### Description of the task
Among the lines of the records, please find those that contain the word "rows" and copy them.

(Records drawn from a dataset)
'''

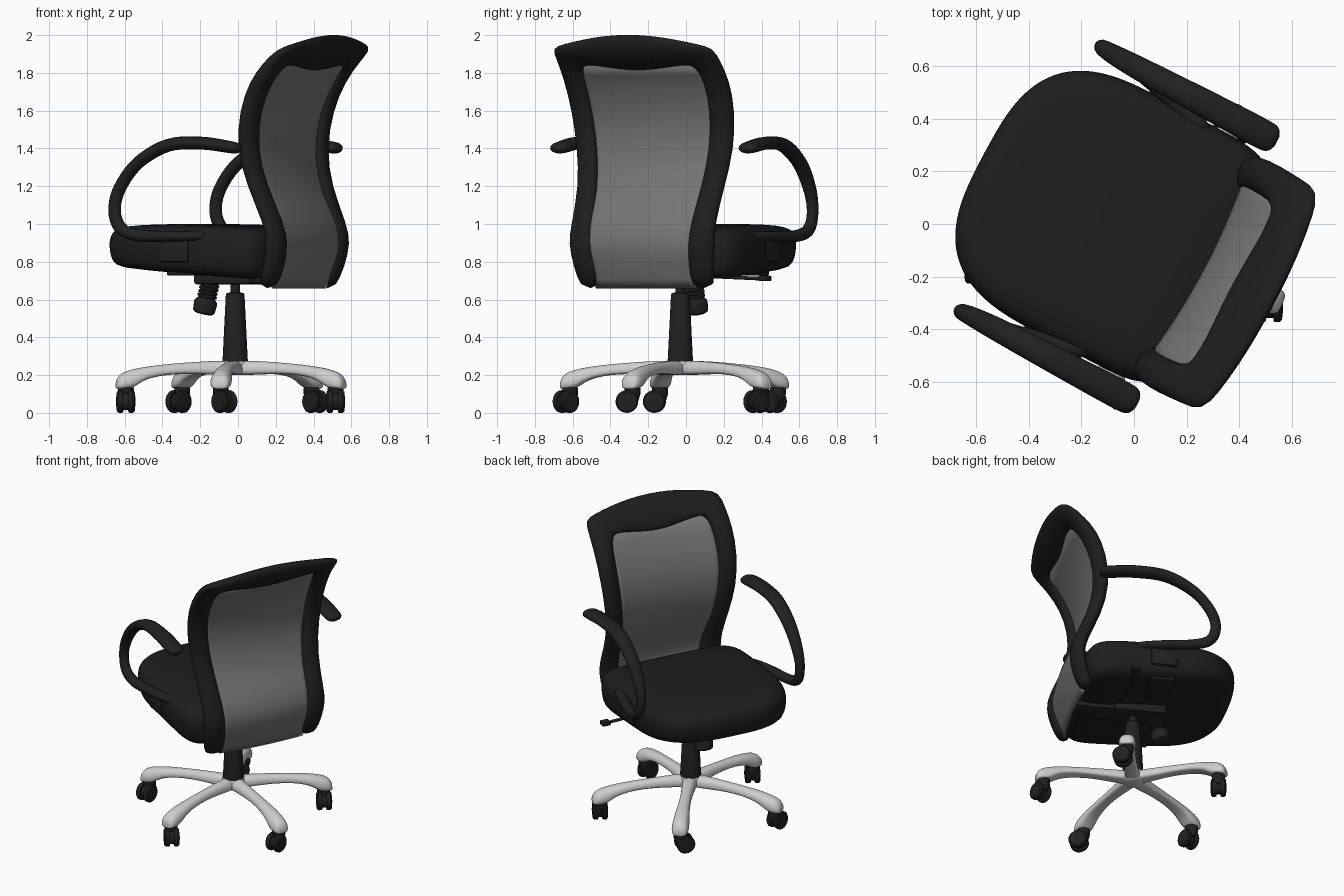
import bpy, bmesh, math
from mathutils import Vector, Matrix

if "Cube" in bpy.data.objects:
    bpy.data.objects.remove(bpy.data.objects["Cube"])

# Local frame: +y = towards the backrest; the whole chair is then turned about z
PLACE = Matrix.Translation((-0.015, -0.03, 0)) @ Matrix.Rotation(math.radians(-118), 4, 'Z')


def material(name, c):
    m = bpy.data.materials.new(name)
    m.diffuse_color = (c, c, c, 1)
    m.use_nodes = True
    m.node_tree.nodes["Principled BSDF"].inputs["Base Color"].default_value = m.diffuse_color
    return m


BLACK = material("black fabric", 0.013)
PLASTIC = material("black plastic", 0.015)
GREY = material("grey mesh", 0.18)
SILVER = material("silver metal", 0.62)


def finish(name, bm, mat, sub=0):
    bmesh.ops.recalc_face_normals(bm, faces=bm.faces)
    me = bpy.data.meshes.new(name)
    bm.to_mesh(me)
    bm.free()
    me.materials.append(mat)
    ob = bpy.data.objects.new(name, me)
    bpy.context.collection.objects.link(ob)
    ob.matrix_world = PLACE
    if sub:
        me.shade_smooth()
        s = ob.modifiers.new("smooth", 'SUBSURF')
        s.levels = s.render_levels = sub
    else:
        bpy.ops.object.select_all(action='DESELECT')
        ob.select_set(True)
        bpy.context.view_layer.objects.active = ob
        bpy.ops.object.shade_smooth_by_angle(angle=math.radians(40))
    return ob


def loft(name, rings, mat, sub=0, closed=True):
    bm = bmesh.new()
    vs = [[bm.verts.new(p) for p in r] for r in rings]
    n = len(rings[0])
    for a, b in zip(vs, vs[1:]):
        for i in range(n if closed else n - 1):
            j = (i + 1) % n
            bm.faces.new((a[i], a[j], b[j], b[i]))
    if closed:
        bm.faces.new(vs[0])
        bm.faces.new(vs[-1])
    return finish(name, bm, mat, sub)


def lathe(name, origin, axis, profile, mat, n=24):
    q = Vector(axis).to_track_quat('Z', 'Y')
    ang = [2 * math.pi * i / n for i in range(n)]
    return loft(name, [[Vector(origin) + q @ Vector((r * math.cos(a), r * math.sin(a), h))
                        for a in ang] for r, h in profile], mat)


def box(name, c, size, mat, bevel=0.015):
    bm = bmesh.new()
    bmesh.ops.create_cube(bm, size=1, matrix=Matrix.Translation(c) @ Matrix.Diagonal((*size, 1)))
    bmesh.ops.bevel(bm, geom=bm.edges[:], offset=bevel, segments=2, affect='EDGES', profile=0.5)
    return finish(name, bm, mat)


def spline(keys, x):
    # smooth interpolation through (x, value) keys
    x = min(max(x, keys[0][0]), keys[-1][0])
    i = max(k for k in range(len(keys) - 1) if keys[k][0] <= x)
    slope = lambda k: ((keys[min(k + 1, len(keys) - 1)][1] - keys[max(k - 1, 0)][1]) /
                       (keys[min(k + 1, len(keys) - 1)][0] - keys[max(k - 1, 0)][0]))
    (x0, a), (x1, b) = keys[i], keys[i + 1]
    h = x1 - x0
    t = (x - x0) / h
    return ((2*t**3 - 3*t*t + 1) * a + (t**3 - 2*t*t + t) * h * slope(i)
            + (3*t*t - 2*t**3) * b + (t**3 - t*t) * h * slope(i + 1))


# Seat cushion: rounded outline, stacked layers
def seat_ring(scale, f, n=64):
    ring = []
    for i in range(n):
        a = 2 * math.pi * i / n
        c, s = math.cos(a), math.sin(a)
        e = 2 / 3 if s < 0 else 2 / 7
        x = 0.505 * math.copysign(abs(c) ** e, c) * scale
        y = -0.12 + 0.51 * math.copysign(abs(s) ** e, s) * scale
        low = 0.775 - 0.075 * (y + 0.63)
        high = 0.985 + 0.015 * math.cos(3 * (y + 0.2))
        ring.append((x, y, low + (high - low) * f))
    return ring


loft("seat", [seat_ring(*p) for p in
              ((.3, 0), (.8, 0), (.95, .05), (.99, .25), (1.005, .5), (1, .72),
               (.955, .9), (.85, .975), (.6, 1), (.25, 1))], BLACK, 1)

# Backrest: curved surface shared by frame and mesh
PROFILE = [(.65, .35), (.8, .41), (.9, .43), (1.0, .41), (1.2, .315), (1.4, .275),
           (1.6, .305), (1.8, .41), (1.92, .535), (2.02, .60)]


def back_y(x, z):
    return spline(PROFILE, z) + 0.045 * (1 - (x / 0.48) ** 2) * (1 if z < 1.85 else max(0, (2.02 - z) / .17))


# outer x, outer z, inner x, inner z from the bottom to the top centre
HALF = [(.40, .655, .275, .655), (.42, .78, .28, .78), (.438, .9, .29, .9), (.428, 1.0, .295, 1.0),
        (.435, 1.2, .312, 1.2), (.468, 1.4, .338, 1.4), (.487, 1.6, .355, 1.6), (.492, 1.76, .355, 1.74),
        (.484, 1.87, .345, 1.81), (.482, 1.935, .315, 1.838), (.40, 1.955, .28, 1.84),
        (.27, 1.98, .2, 1.828), (.14, 2.0, .1, 1.812), (0, 2.006, 0, 1.805)]
PATH = HALF + [(-a, b, -c, d) for a, b, c, d in HALF[-2::-1]]
rings = []
for xo, zo, xi, zi in PATH:
    ring = []
    for k in range(14):
        a = 2 * math.pi * k / 14
        t = 0.5 + 0.5 * math.cos(a)
        x, z = xi + (xo - xi) * t, zi + (zo - zi) * t
        # padding is deeper on the front of the head band
        depth = 0.042 if math.sin(a) > 0 else 0.05 + 0.025 * min(1, max(0, (zi - 1.6) / .2))
        ring.append((x, back_y(x, z) + depth * math.sin(a), z))
    rings.append(ring)
loft("backrest_frame", rings, BLACK, 1)

# Mesh panel stretched inside the frame
INNER = [(h[3], h[2] + 0.025) for h in HALF[:8]]
rows = []
for j in range(25):
    row = []
    for i in range(17):
        z = 0.66 + j / 24 * 1.18
        x = (i / 8 - 1) * spline(INNER, z)
        row.append((x, back_y(x, z), z))
    rows.append(row)
panel = loft("backrest_mesh", rows, GREY, 0, closed=False)
sol = panel.modifiers.new("thickness", 'SOLIDIFY')
sol.thickness, sol.offset = 0.012, 0

# Armrest loops (x, y, z, half width, half thickness) and their seat brackets
ARM = [(.46, .07, .935, .02, .015), (.48, .04, .935, .035, .025), (.525, -.1, .935, .036, .028),
       (.56, -.27, .938, .034, .032), (.57, -.38, .975, .032, .034), (.57, -.42, 1.07, .03, .034),
       (.567, -.39, 1.19, .036, .033), (.565, -.28, 1.325, .044, .032), (.565, -.1, 1.417, .05, .034),
       (.565, .1, 1.428, .055, .034), (.565, .27, 1.407, .057, .032), (.565, .315, 1.4, .048, .026),
       (.565, .33, 1.397, .025, .012)]
CHANNELS = [[(k, p[c]) for k, p in enumerate(ARM)] for c in range(5)]
STEPS = (len(ARM) - 1) * 5
for side, nm in ((1, "right"), (-1, "left")):
    rows = [[spline(ch, k / 5) for ch in CHANNELS] for k in range(STEPS + 1)]
    pts = [Vector((side * r[0], r[1], r[2])) for r in rows]
    rings = []
    for k, r in enumerate(rows):
        t = (pts[min(k + 1, STEPS)] - pts[max(k - 1, 0)]).normalized()
        wide = (Vector((1, 0, 0)) - t * t.x).normalized()
        thick = t.cross(wide)
        rings.append([pts[k] + wide * r[3] * math.cos(a) + thick * r[4] * math.sin(a)
                      for a in [math.pi * i / 8 for i in range(16)]])
    loft(nm + "_armrest", rings, PLASTIC)
    box(nm + "_arm_bracket", (side * .47, -.1, .86), (.09, .18, .13), PLASTIC, 0.02)
    box(nm + "_arm_strap", (side * .31, -.1, .742), (.26, .16, .03), PLASTIC, 0.01)

# Tilt mechanism, back support bar, tension knob and lever
box("tilt_mechanism", (0, -.03, .715), (.2, .34, .07), PLASTIC)
box("back_support_bar", (0, .26, .705), (.16, .32, .04), PLASTIC)
ribs = [(.035, 0)]
for k in range(6):
    ribs += [(.052, .01 + k * .02), (.052, .02 + k * .02), (.042, .024 + k * .02)]
lathe("tension_knob", (0, -.14, .73), (0, -.25, -1),
      ribs + [(.058, .14), (.062, .155), (.058, .2), (.045, .21)], PLASTIC)
lathe("height_lever", (-.05, .1, .73), (-1, 0, -.04), [(.01, 0), (.01, .5)], PLASTIC, 10)
box("lever_paddle", (-.56, .1, .712), (.06, .055, .03), PLASTIC, .01)

# Gas column
lathe("column", (0, 0, 0), (0, 0, 1), [(.068, .27), (.066, .3), (.05, .62), (.046, .635),
                                       (.026, .637), (.026, .72)], PLASTIC, 32)

# Five-star base with casters
lathe("base_hub", (0, 0, 0), (0, 0, 1), [(.06, .2), (.072, .21), (.074, .262), (.066, .274)], SILVER, 32)
LEG = [(0, .274, .2, .055), (.1, .272, .2, .045), (.25, .265, .208, .036), (.4, .252, .2, .04),
       (.5, .238, .172, .05), (.55, .226, .13, .055), (.6, .212, .125, .056), (.63, .19, .125, .046),
       (.642, .16, .13, .03)]
SECTION = [(-1, .2), (-1, .6), (-.65, 1), (0, 1.08), (.65, 1), (1, .6), (1, .2), (.7, 0), (-.7, 0)]
SWIVEL = [90, 130, 50, 88, 130]
for k in range(5):
    a = math.radians(92.5 + 72 * k)
    d, s = Vector((math.cos(a), math.sin(a), 0)), Vector((-math.sin(a), math.cos(a), 0))
    loft(f"base_leg_{k+1}", [[d * r + s * (w * p) + Vector((0, 0, lo + (hi - lo) * q)) for p, q in SECTION]
                             for r, hi, lo, w in LEG], SILVER, 2)
    c = d * 0.588
    b = math.radians(SWIVEL[k] + 28)
    ax = Vector((math.cos(b), math.sin(b), 0))
    hub = c + Vector((ax.y, -ax.x, 0)) * 0.03 + Vector((0, 0, .06))
    lathe(f"caster_stem_{k+1}", c, (0, 0, 1), [(.03, .06), (.042, .1), (.042, .135)], PLASTIC, 16)
    lathe(f"caster_hood_{k+1}", hub - ax * .018, ax, [(.045, 0), (.045, .036)], PLASTIC, 20)
    for sgn in (-1, 1):
        lathe(f"caster_wheel_{k+1}_{'inner' if sgn < 0 else 'outer'}", hub + ax * (sgn * .014), ax * sgn,
              [(.056, 0), (.06, .006), (.06, .024), (.052, .033), (.02, .037)], PLASTIC)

'''

### Exercise result
rows = []
    rows.append(row)
panel = loft("backrest_mesh", rows, GREY, 0, closed=False)
    rows = [[spline(ch, k / 5) for ch in CHANNELS] for k in range(STEPS + 1)]
    pts = [Vector((side * r[0], r[1], r[2])) for r in rows]
    for k, r in enumerate(rows):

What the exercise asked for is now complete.